What you should do ▸
Drop every picture, then repeat the records exactly.

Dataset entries
● ● ● ●

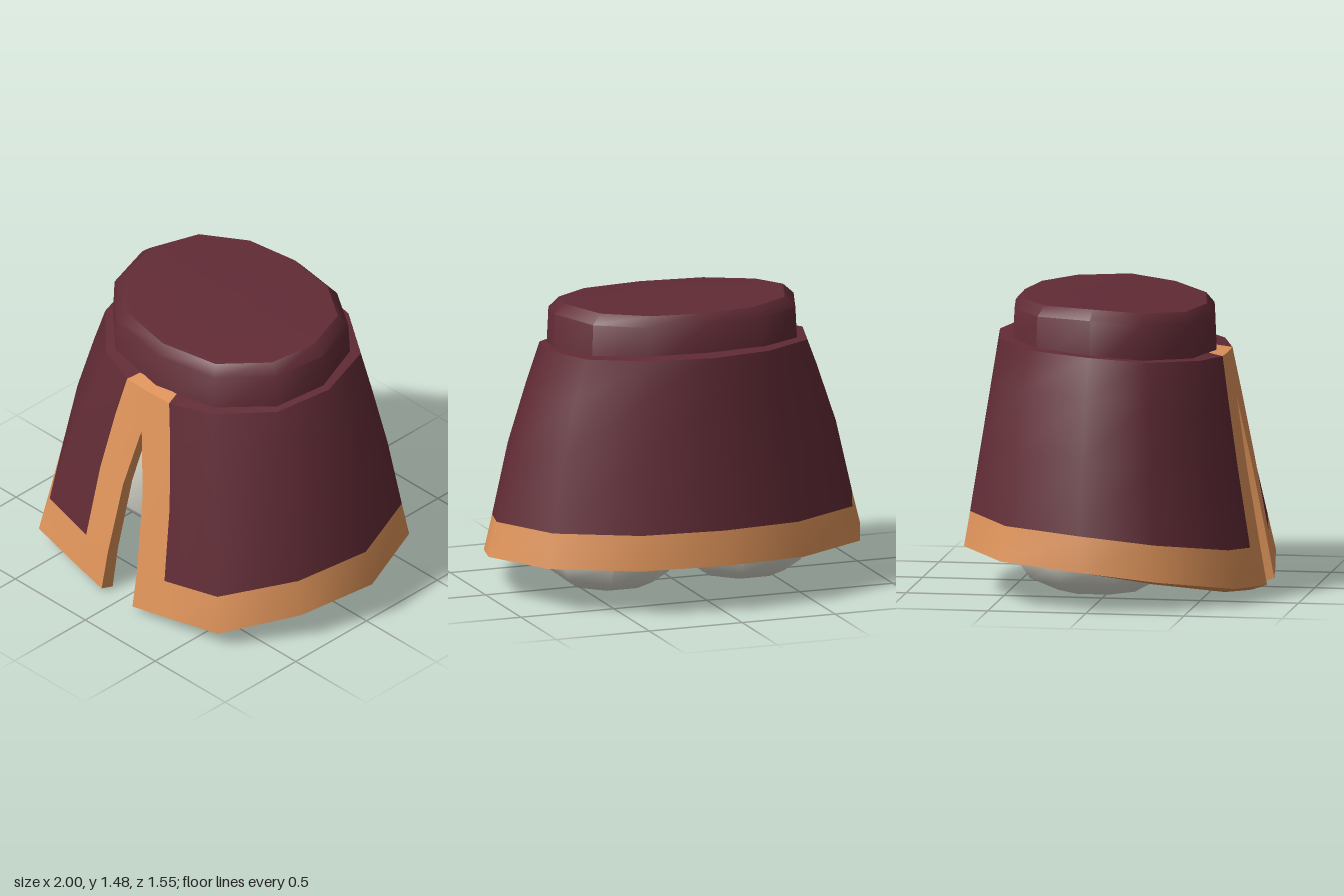
import * as THREE from 'three';
import { toCreasedNormals } from 'three/addons/utils/BufferGeometryUtils.js';

const V = (x, y, z) => new THREE.Vector3(x, y, z);

// Surface through rows of points; quads where second(i, j) is true use the second material.
function loft(rows, second = () => false, crease = 0.9) {
  const n = rows[0].length, sets = [[], []];
  for (let i = 0; i < rows.length - 1; i++) {
    for (let j = 0; j < n - 1; j++) {
      const a = i * n + j, d = a + n;
      sets[second(i, j) ? 1 : 0].push(a, a + 1, d + 1, a, d + 1, d);
    }
  }
  const g = new THREE.BufferGeometry();
  g.setAttribute('position', new THREE.Float32BufferAttribute(rows.flat().flatMap((p) => p.toArray()), 3));
  g.setIndex([...sets[0], ...sets[1]]);
  g.addGroup(0, sets[0].length, 0);
  g.addGroup(sets[0].length, sets[1].length, 1);
  return toCreasedNormals(g, crease);
}

// Half outline running front to back, completed on the -x side.
const mirrored = (half) => [...half, ...half.slice(0, -1).reverse().map((p) => V(-p.x, p.y, p.z))];

// Eight-sided oval ring with flats facing the axes.
const oval = (cx, y, cz, rx, rz) => Array.from({ length: 9 }, (_, k) => {
  const a = ((k + 0.5) / 8) * Math.PI * 2;
  return V(cx + 1.06 * rx * Math.sin(a), y, cz + 1.06 * rz * Math.cos(a));
});

export function createModel() {
  const cloth = new THREE.MeshStandardMaterial({ color: 0x612b35 });
  cloth.name = 'maroon cloth';
  const trim = new THREE.MeshStandardMaterial({ color: 0xdf945a });
  trim.name = 'golden trim';
  const legColor = new THREE.MeshStandardMaterial({ color: 0xe2e1d6 });
  legColor.name = 'pale grey';

  const model = new THREE.Group();
  model.name = 'skirtedHips';
  const add = (name, geometry, material, parent = model) => {
    const mesh = new THREE.Mesh(geometry, material);
    mesh.name = name;
    parent.add(mesh);
  };

  // Skirt columns: hem point, then waist point, from the front slit to the back
  const columns = [
    [0.11, 0.02, 0.775, 0, 1.185, 0.56],
    [0.29, 0.04, 0.75, 0.15, 1.185, 0.555],
    [0.64, 0.08, 0.695, 0.375, 1.195, 0.48],
    [0.88, 0.14, 0.34, 0.615, 1.215, 0.25],
    [1.0, 0.2, -0.04, 0.69, 1.245, -0.04],
    [0.84, 0.22, -0.46, 0.595, 1.26, -0.36],
    [0.44, 0.23, -0.715, 0.315, 1.27, -0.55],
    [0, 0.235, -0.775, 0, 1.272, -0.605],
  ];
  const levels = [0, 0.17, 0.52, 0.81, 1];
  const bulge = [1, 1.008, 1.036, 1.022, 1];
  const slitX = [0.11, 0.105, 0.07, 0, 0];
  const trimX = [0.29, 0.28, 0.248, 0.195, 0.15];
  const outer = levels.map((t, i) => mirrored(columns.map(([x0, y0, z0, x1, y1, z1], j) => {
    const x = j === 0 ? slitX[i] : j === 1 ? trimX[i] : (x0 + (x1 - x0) * t) * bulge[i];
    return V(x, y0 + (y1 - y0) * t, z0 + (z1 - z0) * t);
  })));
  const last = outer[0].length - 1;
  const inner = outer.map((row, i) => row.map((p, j) => {
    const edge = j === 0 || j === last;
    const drop = i === 0 ? -0.01 - 0.015 * Math.max(0, p.z + 0.3) : i === 4 ? 0.012 : 0;
    const inset = i === 4 ? 0.87 : 0.92;
    return V(p.x * (edge ? 1 : inset), p.y + drop, p.z * (edge ? inset - 0.02 : inset));
  }));

  const skirt = new THREE.Group();
  skirt.name = 'skirt';
  model.add(skirt);
  const frontTrim = (j) => j === 0 || j === last - 1;
  add('skirtOutside', loft(outer, (i, j) => i === 0 || frontTrim(j)), [cloth, trim], skirt);
  add('skirtRim', loft([outer[4], inner[4]], (i, j) => frontTrim(j)), [cloth, trim], skirt);
  add('skirtLining', loft([...inner].reverse()), trim, skirt);
  add('skirtHem', loft([inner[0], outer[0]]), trim, skirt);
  // Thickness of the cloth along both sides of the slit
  const wall = [0, 1, 2, 3];
  add('leftSlitEdge', loft(wall.map((i) => [inner[i][0], outer[i][0]])), trim, skirt);
  add('rightSlitEdge', loft(wall.map((i) => [outer[i][last], inner[i][last]])), trim, skirt);

  // Waistband: bevelled, slightly tilted ring with a closed top
  const plan = [[0, 0.503], [0.355, 0.44], [0.59, 0.225], [0.655, -0.04], [0.555, -0.33], [0.31, -0.49], [0, -0.535]];
  const topY = (z) => Math.min(1.475, 1.472 - 0.1 * z);
  const ring = (scale, height) => mirrored(plan.map(([x, z]) => V(x * scale, height(z * scale), z * scale)));
  const center = (y) => ring(0, () => y);
  const bandTop = ring(0.895, topY);
  add('waistband', loft([
    center(1.14),
    ring(1, (z) => 1.15 - 0.07 * z),
    ring(0.98, (z) => topY(z) - 0.05),
    bandTop,
  ]), cloth);
  add('waistTop', loft([bandTop, center(1.473)]), cloth);

  // Rounded legs: height, x radius, z radius, z centre
  const legRings = [
    [0.02, 0.2, 0.2, -0.04],
    [0.08, 0.275, 0.325, -0.055],
    [0.18, 0.31, 0.4, -0.05],
    [0.5, 0.325, 0.39, -0.05],
    [0.8, 0.325, 0.36, -0.04],
    [1.1, 0.28, 0.3, -0.03],
  ];
  for (const side of [1, -1]) {
    const leg = new THREE.Group();
    leg.name = side > 0 ? 'leftLeg' : 'rightLeg';
    model.add(leg);
    const rows = legRings.map(([y, rx, rz, cz]) => oval(side * 0.355, y, cz, rx, rz));
    add('thigh', loft(rows), legColor, leg);
    add('legEnd', loft([oval(side * 0.355, 0.02, -0.04, 0, 0), rows[0]]), legColor, leg);
  }

  // Hips joining the legs under the waistband
  add('hips', loft([
    oval(0, 0.84, -0.03, 0, 0),
    oval(0, 0.86, -0.03, 0.58, 0.42),
    oval(0, 1.12, -0.03, 0.52, 0.4),
  ]), legColor);
  return model;
}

● ● ● ●

Task result ▸
import * as THREE from 'three';
import { toCreasedNormals } from 'three/addons/utils/BufferGeometryUtils.js';

const V = (x, y, z) => new THREE.Vector3(x, y, z);

// Surface through rows of points; quads where second(i, j) is true use the second material.
function loft(rows, second = () => false, crease = 0.9) {
  const n = rows[0].length, sets = [[], []];
  for (let i = 0; i < rows.length - 1; i++) {
    for (let j = 0; j < n - 1; j++) {
      const a = i * n + j, d = a + n;
      sets[second(i, j) ? 1 : 0].push(a, a + 1, d + 1, a, d + 1, d);
    }
  }
  const g = new THREE.BufferGeometry();
  g.setAttribute('position', new THREE.Float32BufferAttribute(rows.flat().flatMap((p) => p.toArray()), 3));
  g.setIndex([...sets[0], ...sets[1]]);
  g.addGroup(0, sets[0].length, 0);
  g.addGroup(sets[0].length, sets[1].length, 1);
  return toCreasedNormals(g, crease);
}

// Half outline running front to back, completed on the -x side.
const mirrored = (half) => [...half, ...half.slice(0, -1).reverse().map((p) => V(-p.x, p.y, p.z))];

// Eight-sided oval ring with flats facing the axes.
const oval = (cx, y, cz, rx, rz) => Array.from({ length: 9 }, (_, k) => {
  const a = ((k + 0.5) / 8) * Math.PI * 2;
  return V(cx + 1.06 * rx * Math.sin(a), y, cz + 1.06 * rz * Math.cos(a));
});

export function createModel() {
  const cloth = new THREE.MeshStandardMaterial({ color: 0x612b35 });
  cloth.name = 'maroon cloth';
  const trim = new THREE.MeshStandardMaterial({ color: 0xdf945a });
  trim.name = 'golden trim';
  const legColor = new THREE.MeshStandardMaterial({ color: 0xe2e1d6 });
  legColor.name = 'pale grey';

  const model = new THREE.Group();
  model.name = 'skirtedHips';
  const add = (name, geometry, material, parent = model) => {
    const mesh = new THREE.Mesh(geometry, material);
    mesh.name = name;
    parent.add(mesh);
  };

  // Skirt columns: hem point, then waist point, from the front slit to the back
  const columns = [
    [0.11, 0.02, 0.775, 0, 1.185, 0.56],
    [0.29, 0.04, 0.75, 0.15, 1.185, 0.555],
    [0.64, 0.08, 0.695, 0.375, 1.195, 0.48],
    [0.88, 0.14, 0.34, 0.615, 1.215, 0.25],
    [1.0, 0.2, -0.04, 0.69, 1.245, -0.04],
    [0.84, 0.22, -0.46, 0.595, 1.26, -0.36],
    [0.44, 0.23, -0.715, 0.315, 1.27, -0.55],
    [0, 0.235, -0.775, 0, 1.272, -0.605],
  ];
  const levels = [0, 0.17, 0.52, 0.81, 1];
  const bulge = [1, 1.008, 1.036, 1.022, 1];
  const slitX = [0.11, 0.105, 0.07, 0, 0];
  const trimX = [0.29, 0.28, 0.248, 0.195, 0.15];
  const outer = levels.map((t, i) => mirrored(columns.map(([x0, y0, z0, x1, y1, z1], j) => {
    const x = j === 0 ? slitX[i] : j === 1 ? trimX[i] : (x0 + (x1 - x0) * t) * bulge[i];
    return V(x, y0 + (y1 - y0) * t, z0 + (z1 - z0) * t);
  })));
  const last = outer[0].length - 1;
  const inner = outer.map((row, i) => row.map((p, j) => {
    const edge = j === 0 || j === last;
    const drop = i === 0 ? -0.01 - 0.015 * Math.max(0, p.z + 0.3) : i === 4 ? 0.012 : 0;
    const inset = i === 4 ? 0.87 : 0.92;
    return V(p.x * (edge ? 1 : inset), p.y + drop, p.z * (edge ? inset - 0.02 : inset));
  }));

  const skirt = new THREE.Group();
  skirt.name = 'skirt';
  model.add(skirt);
  const frontTrim = (j) => j === 0 || j === last - 1;
  add('skirtOutside', loft(outer, (i, j) => i === 0 || frontTrim(j)), [cloth, trim], skirt);
  add('skirtRim', loft([outer[4], inner[4]], (i, j) => frontTrim(j)), [cloth, trim], skirt);
  add('skirtLining', loft([...inner].reverse()), trim, skirt);
  add('skirtHem', loft([inner[0], outer[0]]), trim, skirt);
  // Thickness of the cloth along both sides of the slit
  const wall = [0, 1, 2, 3];
  add('leftSlitEdge', loft(wall.map((i) => [inner[i][0], outer[i][0]])), trim, skirt);
  add('rightSlitEdge', loft(wall.map((i) => [outer[i][last], inner[i][last]])), trim, skirt);

  // Waistband: bevelled, slightly tilted ring with a closed top
  const plan = [[0, 0.503], [0.355, 0.44], [0.59, 0.225], [0.655, -0.04], [0.555, -0.33], [0.31, -0.49], [0, -0.535]];
  const topY = (z) => Math.min(1.475, 1.472 - 0.1 * z);
  const ring = (scale, height) => mirrored(plan.map(([x, z]) => V(x * scale, height(z * scale), z * scale)));
  const center = (y) => ring(0, () => y);
  const bandTop = ring(0.895, topY);
  add('waistband', loft([
    center(1.14),
    ring(1, (z) => 1.15 - 0.07 * z),
    ring(0.98, (z) => topY(z) - 0.05),
    bandTop,
  ]), cloth);
  add('waistTop', loft([bandTop, center(1.473)]), cloth);

  // Rounded legs: height, x radius, z radius, z centre
  const legRings = [
    [0.02, 0.2, 0.2, -0.04],
    [0.08, 0.275, 0.325, -0.055],
    [0.18, 0.31, 0.4, -0.05],
    [0.5, 0.325, 0.39, -0.05],
    [0.8, 0.325, 0.36, -0.04],
    [1.1, 0.28, 0.3, -0.03],
  ];
  for (const side of [1, -1]) {
    const leg = new THREE.Group();
    leg.name = side > 0 ? 'leftLeg' : 'rightLeg';
    model.add(leg);
    const rows = legRings.map(([y, rx, rz, cz]) => oval(side * 0.355, y, cz, rx, rz));
    add('thigh', loft(rows), legColor, leg);
    add('legEnd', loft([oval(side * 0.355, 0.02, -0.04, 0, 0), rows[0]]), legColor, leg);
  }

  // Hips joining the legs under the waistband
  add('hips', loft([
    oval(0, 0.84, -0.03, 0, 0),
    oval(0, 0.86, -0.03, 0.58, 0.42),
    oval(0, 1.12, -0.03, 0.52, 0.4),
  ]), legColor);
  return model;
}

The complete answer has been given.